I’m a fan of cross-functional teams. My main reason is that the different perspectives that each person brings from their respective areas of the business helps create a more complete vision of product and performance risk. Part of quality (and design!) means assessing and managing risk, and I’ve seen time and again the power of bringing people together: better understanding, greater alignment, and improved designs (to name just a few).
There are challenges with cross-functional teams. In these articles I reviewed (and personal experience), the challenges centered around conflicts, not being aligned with the same priorities, no end-to-end project leadership, and not having a system that everyone worked within together. Below are some articles I was reading, about cross-functional team dynamics and ways to set them up for success.
75% of Cross-Functional Teams Are Dysfunctional by Benham Trabezi. He proposes a Portfolio Governance Team which uses end-to-end accountable leaders for each function and for the project.
Solver Teams — Hyper Agile & Well Oiled Execution by Ajay Shrivastava. He takes a perspective from a software developer role and recommends a Solver Team approach where every team member is accountable together and they each lead their respective stages of development.
Working With Cross Functional Teams: Master Effective Collaboration in the Workplace by Vinita Bansal. She reviews four common pitfalls with cross-functional teams, but then proposes six best practices, one of which is to establish a process for the team to make decisions, up-front.
A Quality Engineer or Reliability Engineer may be part of a cross-functional team for a project. A Supplier Quality Professional, Calibration Technician, Quality Technician, and Quality Inspector may not be, but they are performing functions and duties that have an effect on the success of a product design. Part of being an effective team is knowing what the other teammates are responsible for doing. It’s important because we need to know who to ask or interface with at certain points in our design process.
Different companies organize their personnel in different ways.
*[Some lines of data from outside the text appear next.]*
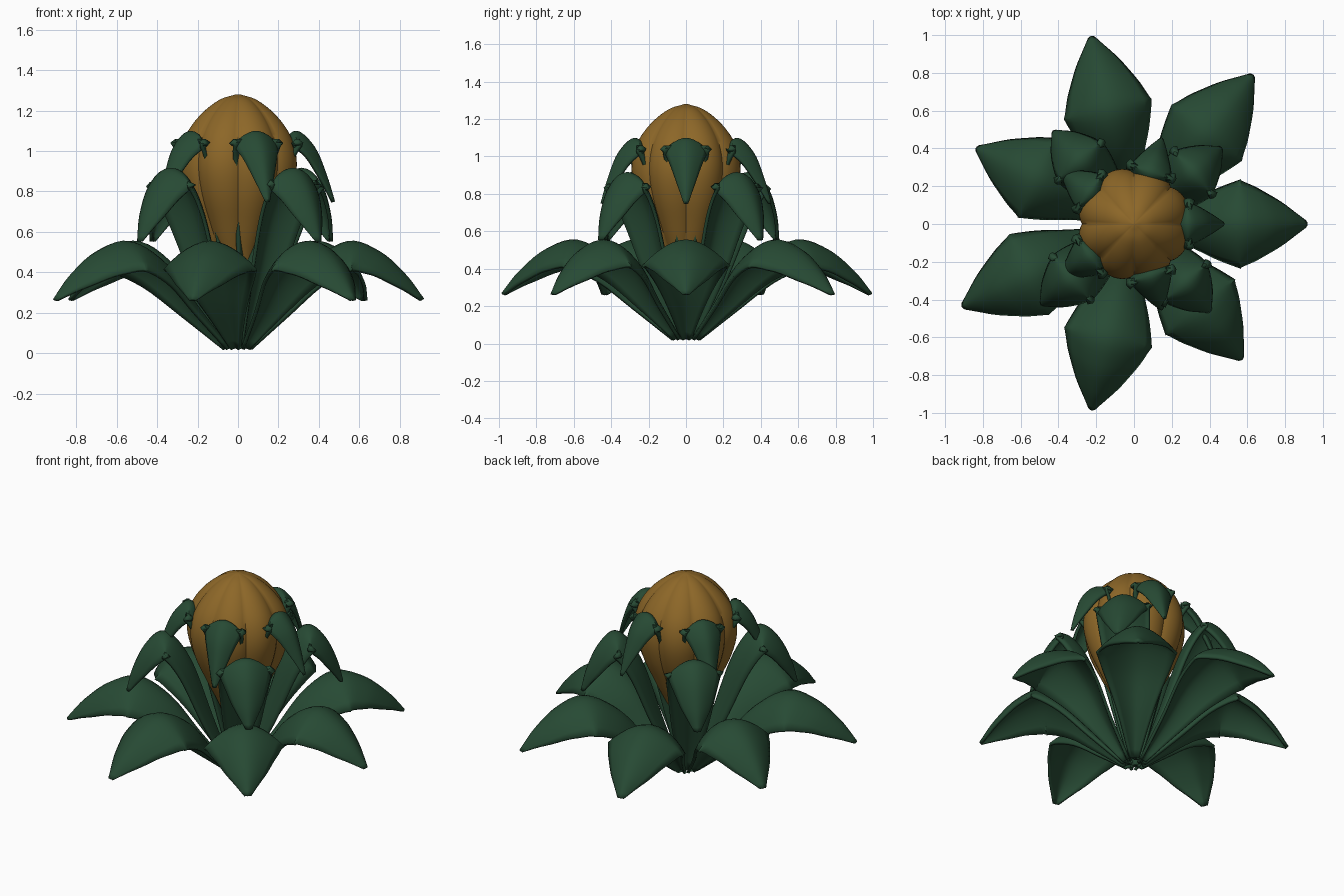
import bpy, bmesh, math
from mathutils import Vector

if "Cube" in bpy.data.objects:
    bpy.data.objects.remove(bpy.data.objects["Cube"])


def material(name, color):
    m = bpy.data.materials.new(name)
    m.diffuse_color = (*color, 1)
    m.use_nodes = True
    m.node_tree.nodes["Principled BSDF"].inputs["Base Color"].default_value = m.diffuse_color
    return m


GREEN = material("leaf_green", (0.020, 0.068, 0.034))
GOLD = material("bud_gold", (0.265, 0.135, 0.021))


def smooth_path(points, steps):
    """Catmull-Rom curve through the given points."""
    p = [Vector(q) for q in points]
    p = [2 * p[0] - p[1]] + p + [2 * p[-1] - p[-2]]
    out = []
    for i in range(1, len(p) - 2):
        a, b, c, d = p[i - 1:i + 3]
        for k in range(steps):
            t = k / steps
            out.append(0.5 * (2 * b + (c - a) * t + (2 * a - 5 * b + 4 * c - d) * t ** 2
                              + (3 * b - a - 3 * c + d) * t ** 3))
    return out + [p[-2]]


def finish(name, bm, mat):
    me = bpy.data.meshes.new(name)
    bm.to_mesh(me)
    bm.free()
    me.materials.append(mat)
    ob = bpy.data.objects.new(name, me)
    bpy.context.collection.objects.link(ob)
    bpy.ops.object.select_all(action='DESELECT')
    ob.select_set(True)
    bpy.context.view_layer.objects.active = ob
    bpy.ops.object.shade_smooth_by_angle(angle=math.radians(45))
    return ob


def petal(name, spine, angle, stretch, cup, cols=12):
    """Arched petal: spine points are (radius, height, half width)."""
    bm = bmesh.new()
    path = smooth_path([(r * stretch, z, w) for r, z, w in spine], 5)
    rows = []
    for i, p in enumerate(path):
        d = path[min(i + 1, len(path) - 1)] - path[max(i - 1, 0)]
        n = Vector((-d.y, d.x)).normalized()
        w = max(p.z, 0.006)
        row = []
        for j in range(cols + 1):
            u = 2 * j / cols - 1
            drop = cup * w * abs(u) ** 1.8
            row.append(bm.verts.new((p.x - n.x * drop, u * w, p.y - n.y * drop)))
        rows.append(row)
    for a, b in zip(rows, rows[1:]):
        for j in range(cols):
            bm.faces.new((a[j], b[j], b[j + 1], a[j + 1]))
    ob = finish(name, bm, GREEN)
    ob.rotation_euler.z = math.radians(angle)
    mod = ob.modifiers.new("thickness", 'SOLIDIFY')
    mod.thickness = 0.018
    mod.offset = -1


# Wide outer ring of seven petals
outer = [(0.045, 0.035, 0.03), (0.20, 0.23, 0.10), (0.36, 0.44, 0.19), (0.54, 0.555, 0.238),
         (0.70, 0.505, 0.20), (0.83, 0.39, 0.12), (0.92, 0.27, 0.02)]
for k, s in enumerate((1.0, 1.10, 1.11, 1.01, 1.10, 1.10, 1.0)):
    petal(f"outer_petal_{k + 1}", outer, k * 360 / 7, s, 0.6)

# Middle ring of four upright, curling petals
middle = [(0.03, 0.035, 0.03), (0.14, 0.36, 0.10), (0.25, 0.70, 0.145), (0.35, 0.875, 0.16),
          (0.44, 0.915, 0.16), (0.53, 0.83, 0.14), (0.595, 0.69, 0.09), (0.63, 0.555, 0.02)]
for k, s in enumerate((0.98, 1.04, 1.04, 0.98)):
    petal(f"middle_petal_{k + 1}", middle, 41 + 90 * k, s, 0.6)

# Top ring of five small petals curling out of the bud
top = [(0.02, 0.035, 0.02), (0.10, 0.45, 0.05), (0.17, 0.85, 0.09), (0.22, 1.03, 0.12),
       (0.29, 1.10, 0.125), (0.38, 1.02, 0.10), (0.44, 0.88, 0.055), (0.48, 0.75, 0.012)]
for k in range(5):
    petal(f"top_petal_{k + 1}", top, 72 * k, 1.0, 0.6)

# Closed bud of overlapping lobes
LOBES, SEG = 8, 96
profile = smooth_path([(0.04, 0.10), (0.10, 0.40), (0.19, 0.60), (0.27, 0.78), (0.30, 0.93),
                       (0.275, 1.06), (0.20, 1.17), (0.10, 1.25), (0.01, 1.28)], 5)
bm = bmesh.new()
rings = []
for r, z in profile:
    ring = []
    for i in range(SEG):
        a = 2 * math.pi * i / SEG
        rr = r * (0.92 + 0.09 * abs(math.sin(LOBES * a / 2)) ** 0.8)
        ring.append(bm.verts.new((rr * math.cos(a), rr * math.sin(a), z)))
    rings.append(ring)
for lo, hi in zip(rings, rings[1:]):
    for i in range(SEG):
        j = (i + 1) % SEG
        bm.faces.new((lo[i], lo[j], hi[j], hi[i]))
bm.faces.new(rings[0][::-1])
bm.faces.new(rings[-1])
bud = finish("bud", bm, GOLD)
bud.rotation_euler.z = math.radians(-90)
A Quality Engineer in one company may be responsible for or performing slightly different analysis than a Quality Engineer in a different company. But there are some high-level similarities so, generally, we can talk about these different quality functions from information that’s off of ASQ.org. The ASQ is a certification body that provides certificates for these quality functions. For designers, there are six quality folks that would be good for you to get to know: Quality Engineer, Reliability Engineer, Supplier Quality, Calibration Technician, Quality Technician, and Quality Inspector.
If you’re in product design, you’re probably working closely with a Quality Engineer. A Quality Engineer understands quality evaluation and control. And they understand product, process, and service. They help develop quality control systems and have the ability to use metrology and statistical methods to diagnose and correct improper quality control practices. They’re probably the ones that are making sure that the project is following and complying with the internal quality standards, SOPs, and work instructions (Quality Engineers might be the ones that are holding you accountable for making sure that technical design review gets completed). They also help set up test procedures, perform test analysis, and may help with inspection procedures.
A Reliability Engineer is a little bit different than a Quality Engineer in that they are focused on performance evaluation and being able to predict and improve your product or your systems’ safety, reliability, and maintainability. They help with prediction, estimation, failure mode and effects analysis, and the development of a reliability test plan for your project. They help apply mathematical modeling to test results and can help with design and performance improvement. They work with reliability program management over the entire product lifecycle.
A Supplier Quality Professional works within an organization’s supply chain and its suppliers to continuously improve performance of key system components. For example: increasing the lifecycle, reducing scrap, or improving repair processes. They implement process controls and help develop quality assurance plans. As a designer, you’re probably interfacing with the Supplier Quality Professional when you’re identifying new components for either existing suppliers, or you’re trying to identify or validate new suppliers.
A Calibration Technician is someone who is important in making sure that the test equipment that you’re using for your verification or validation tests are performing as indicated. They test, calibrate, maintain, and repair all the test equipment for conformance to established standards. A Calibration Technician can help you identify equipment for test in your verification procedures and help you better understand the limits of performance of some of that test equipment.
A Quality Technician is someone who helps prepare inspection plans and instructions, select sampling plans, and prepares procedures. They can help get you up and running when it comes to transfer to production. They can help you identify the best ways to inspect for a critical feature or critical part.
A Quality Inspector is someone who is working in the laboratory. Talking with a Quality Inspector could help give you insight on how to perform your test for your test method validation and also creating a protocol with acceptance criteria that makes sense and can be interpreted accurately.
Some insight from this blog:
- Learn who the quality folks are on your product development team. Within your organization, understand their realm of responsibilities and what they typically do.
- Engage them and get them involved at particular times during your product development because they have the skills and a unique viewpoint for us all to make products others love, for less.
- Consider how you’re functioning within your project teams. Are you trapped in a common pitfall? Is there any advice you can implement from the article authors? I think my favorite was to create a process for decision making (resolving conflicts) up-front.